#### Task to complete:
Each entry below should be given again exactly; the pictures stay out.

========================================

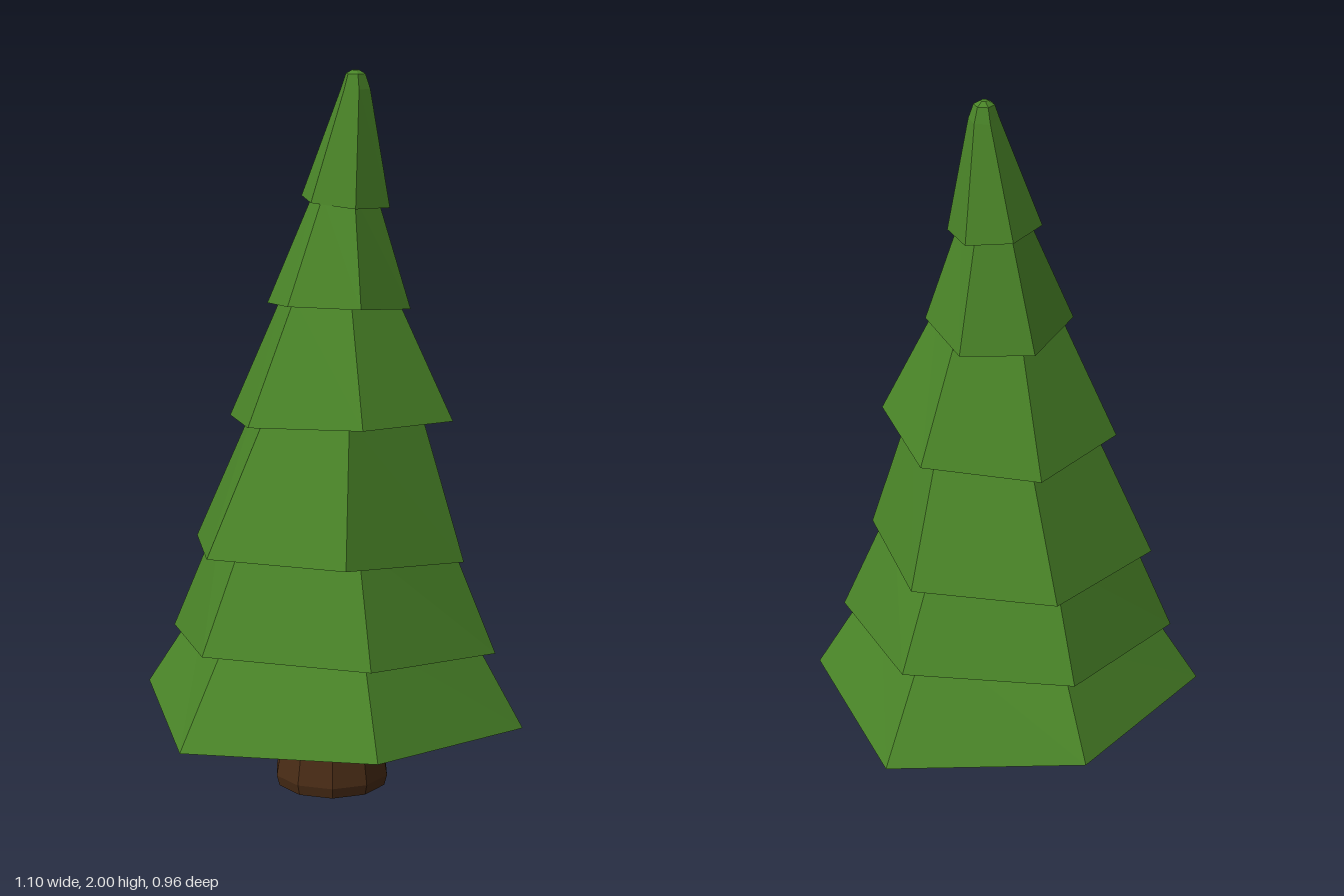
import * as THREE from 'three';

const leafMat = new THREE.MeshStandardMaterial({ color: 0x4a8528, flatShading: true });
const barkMat = new THREE.MeshStandardMaterial({ color: 0x4a2c16, flatShading: true });
const SIDES = 6;

// Skins a stack of rings (ordered from +x towards +z), closed at both ends by a centre point.
function loft(rings) {
  const pos = [], idx = [];
  const centre = (ring) => [0, 1, 2].map((k) => ring.reduce((s, p) => s + p[k], 0) / SIDES);
  const last = rings[rings.length - 1];
  rings.forEach((ring) => ring.forEach((p) => pos.push(...p)));
  const bottom = rings.length * SIDES, top = bottom + 1, topStart = bottom - SIDES;
  pos.push(...centre(rings[0]), ...centre(last));
  for (let i = 0; i < SIDES; i++) {
    const j = (i + 1) % SIDES;
    for (let r = 0; r < topStart; r += SIDES) {
      const a = r + i, b = r + j;
      idx.push(a, a + SIDES, b + SIDES, a, b + SIDES, b);
    }
    idx.push(bottom, i, j, top, topStart + j, topStart + i);
  }
  const indexed = new THREE.BufferGeometry();
  indexed.setAttribute('position', new THREE.Float32BufferAttribute(pos, 3));
  indexed.setIndex(idx);
  const flat = indexed.toNonIndexed();
  flat.computeVertexNormals();
  return flat;
}

// Six-cornered ring; height(dx, dz) gives each corner's y from its offset to the centre.
function hexRing(rx, rz, cx, cz, yaw, height) {
  return Array.from({ length: SIDES }, (_, i) => {
    const a = yaw + (i * Math.PI * 2) / SIDES;
    const dx = rx * Math.cos(a), dz = rz * Math.sin(a);
    return [cx + dx, height(dx, dz), cz + dz];
  });
}

// Rim radii, centre, height, yaw, tilt, warp and sag of the corners; then the top's scale, height and shift.
const tiers = [
  { rx: 0.55, rz: 0.555, y: 0.235, tiltX: -0.03, warp: 0.17, top: 0.66, topY: 0.54 },
  { rx: 0.47, rz: 0.473, y: 0.487, sag: 0.28, top: 0.68, topY: 0.78 },
  { rx: 0.4, rz: 0.43, x: -0.012, y: 0.73, yaw: 0.08, tiltZ: 0.03, sag: 0.28, top: 0.6, topY: 1.1, shiftX: 0.03 },
  { rx: 0.325, rz: 0.31, x: 0.02, z: -0.01, y: 1.055, yaw: 0.05, tiltX: 0.04, tiltZ: 0.08, top: 0.5, topY: 1.4 },
  { rx: 0.198, rz: 0.215, x: 0.018, z: -0.005, y: 1.367, yaw: -0.1, tiltZ: 0.12, top: 0.44, topY: 1.67, shiftX: 0.01, shiftZ: -0.025 },
  { rx: 0.125, rz: 0.13, x: 0.025, z: -0.045, y: 1.647, tiltX: -0.1, top: 0.33, topY: 1.95, shiftX: 0.025, shiftZ: -0.01 },
];

function makeTier(spec, isTip) {
  const { rx, rz, x = 0, z = 0, y, yaw = 0, tiltX = 0, tiltZ = 0, warp = 0, sag = 0 } = spec;
  const { top, topY, shiftX = 0, shiftZ = 0 } = spec;
  const upperRing = (scale, h) => hexRing(rx * scale, rz * scale, x + shiftX, z + shiftZ, yaw, () => h);
  const rimHeight = (dx, dz) => y + tiltX * dx + tiltZ * dz + warp * dx * dz - sag * dx * dx;
  const rings = [
    // Hollow underside sloping up towards the trunk
    hexRing(rx * 0.25, rz * 0.25, x, z, yaw, () => y + 0.27 * rx),
    hexRing(rx, rz, x, z, yaw, rimHeight),
    upperRing(top, topY),
  ];
  // The tip is rounded off with two more rings
  if (isTip) rings.push(upperRing(0.22, 1.99), upperRing(0.08, 2));
  return new THREE.Mesh(loft(rings), leafMat);
}

export function createModel() {
  const tree = new THREE.Group();
  tree.name = 'pineTree';

  // Trunk: ten-sided, flared foot with a bevel and a hollowed base
  const profile = [[0, 0.03], [0.125, 0], [0.155, 0.01], [0.163, 0.04], [0.129, 0.24], [0.13, 0.4], [0, 0.4]];
  const bark = new THREE.LatheGeometry(profile.map(([r, h]) => new THREE.Vector2(r, h)), 10, Math.PI / 2);
  const trunk = new THREE.Mesh(bark, barkMat);
  trunk.name = 'trunk';
  tree.add(trunk);

  // Foliage skirts, from the ground up
  const foliage = new THREE.Group();
  foliage.name = 'foliage';
  tiers.forEach((spec, i) => {
    const isTip = i === tiers.length - 1;
    const tier = makeTier(spec, isTip);
    tier.name = isTip ? 'treeTip' : `foliageTier${i + 1}`;
    foliage.add(tier);
  });
  tree.add(foliage);
  return tree;
}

========================================

#### Exercise result:
import * as THREE from 'three';

const leafMat = new THREE.MeshStandardMaterial({ color: 0x4a8528, flatShading: true });
const barkMat = new THREE.MeshStandardMaterial({ color: 0x4a2c16, flatShading: true });
const SIDES = 6;

// Skins a stack of rings (ordered from +x towards +z), closed at both ends by a centre point.
function loft(rings) {
  const pos = [], idx = [];
  const centre = (ring) => [0, 1, 2].map((k) => ring.reduce((s, p) => s + p[k], 0) / SIDES);
  const last = rings[rings.length - 1];
  rings.forEach((ring) => ring.forEach((p) => pos.push(...p)));
  const bottom = rings.length * SIDES, top = bottom + 1, topStart = bottom - SIDES;
  pos.push(...centre(rings[0]), ...centre(last));
  for (let i = 0; i < SIDES; i++) {
    const j = (i + 1) % SIDES;
    for (let r = 0; r < topStart; r += SIDES) {
      const a = r + i, b = r + j;
      idx.push(a, a + SIDES, b + SIDES, a, b + SIDES, b);
    }
    idx.push(bottom, i, j, top, topStart + j, topStart + i);
  }
  const indexed = new THREE.BufferGeometry();
  indexed.setAttribute('position', new THREE.Float32BufferAttribute(pos, 3));
  indexed.setIndex(idx);
  const flat = indexed.toNonIndexed();
  flat.computeVertexNormals();
  return flat;
}

// Six-cornered ring; height(dx, dz) gives each corner's y from its offset to the centre.
function hexRing(rx, rz, cx, cz, yaw, height) {
  return Array.from({ length: SIDES }, (_, i) => {
    const a = yaw + (i * Math.PI * 2) / SIDES;
    const dx = rx * Math.cos(a), dz = rz * Math.sin(a);
    return [cx + dx, height(dx, dz), cz + dz];
  });
}

// Rim radii, centre, height, yaw, tilt, warp and sag of the corners; then the top's scale, height and shift.
const tiers = [
  { rx: 0.55, rz: 0.555, y: 0.235, tiltX: -0.03, warp: 0.17, top: 0.66, topY: 0.54 },
  { rx: 0.47, rz: 0.473, y: 0.487, sag: 0.28, top: 0.68, topY: 0.78 },
  { rx: 0.4, rz: 0.43, x: -0.012, y: 0.73, yaw: 0.08, tiltZ: 0.03, sag: 0.28, top: 0.6, topY: 1.1, shiftX: 0.03 },
  { rx: 0.325, rz: 0.31, x: 0.02, z: -0.01, y: 1.055, yaw: 0.05, tiltX: 0.04, tiltZ: 0.08, top: 0.5, topY: 1.4 },
  { rx: 0.198, rz: 0.215, x: 0.018, z: -0.005, y: 1.367, yaw: -0.1, tiltZ: 0.12, top: 0.44, topY: 1.67, shiftX: 0.01, shiftZ: -0.025 },
  { rx: 0.125, rz: 0.13, x: 0.025, z: -0.045, y: 1.647, tiltX: -0.1, top: 0.33, topY: 1.95, shiftX: 0.025, shiftZ: -0.01 },
];

function makeTier(spec, isTip) {
  const { rx, rz, x = 0, z = 0, y, yaw = 0, tiltX = 0, tiltZ = 0, warp = 0, sag = 0 } = spec;
  const { top, topY, shiftX = 0, shiftZ = 0 } = spec;
  const upperRing = (scale, h) => hexRing(rx * scale, rz * scale, x + shiftX, z + shiftZ, yaw, () => h);
  const rimHeight = (dx, dz) => y + tiltX * dx + tiltZ * dz + warp * dx * dz - sag * dx * dx;
  const rings = [
    // Hollow underside sloping up towards the trunk
    hexRing(rx * 0.25, rz * 0.25, x, z, yaw, () => y + 0.27 * rx),
    hexRing(rx, rz, x, z, yaw, rimHeight),
    upperRing(top, topY),
  ];
  // The tip is rounded off with two more rings
  if (isTip) rings.push(upperRing(0.22, 1.99), upperRing(0.08, 2));
  return new THREE.Mesh(loft(rings), leafMat);
}

export function createModel() {
  const tree = new THREE.Group();
  tree.name = 'pineTree';

  // Trunk: ten-sided, flared foot with a bevel and a hollowed base
  const profile = [[0, 0.03], [0.125, 0], [0.155, 0.01], [0.163, 0.04], [0.129, 0.24], [0.13, 0.4], [0, 0.4]];
  const bark = new THREE.LatheGeometry(profile.map(([r, h]) => new THREE.Vector2(r, h)), 10, Math.PI / 2);
  const trunk = new THREE.Mesh(bark, barkMat);
  trunk.name = 'trunk';
  tree.add(trunk);

  // Foliage skirts, from the ground up
  const foliage = new THREE.Group();
  foliage.name = 'foliage';
  tiers.forEach((spec, i) => {
    const isTip = i === tiers.length - 1;
    const tier = makeTier(spec, isTip);
    tier.name = isTip ? 'treeTip' : `foliageTier${i + 1}`;
    foliage.add(tier);
  });
  tree.add(foliage);
  return tree;
}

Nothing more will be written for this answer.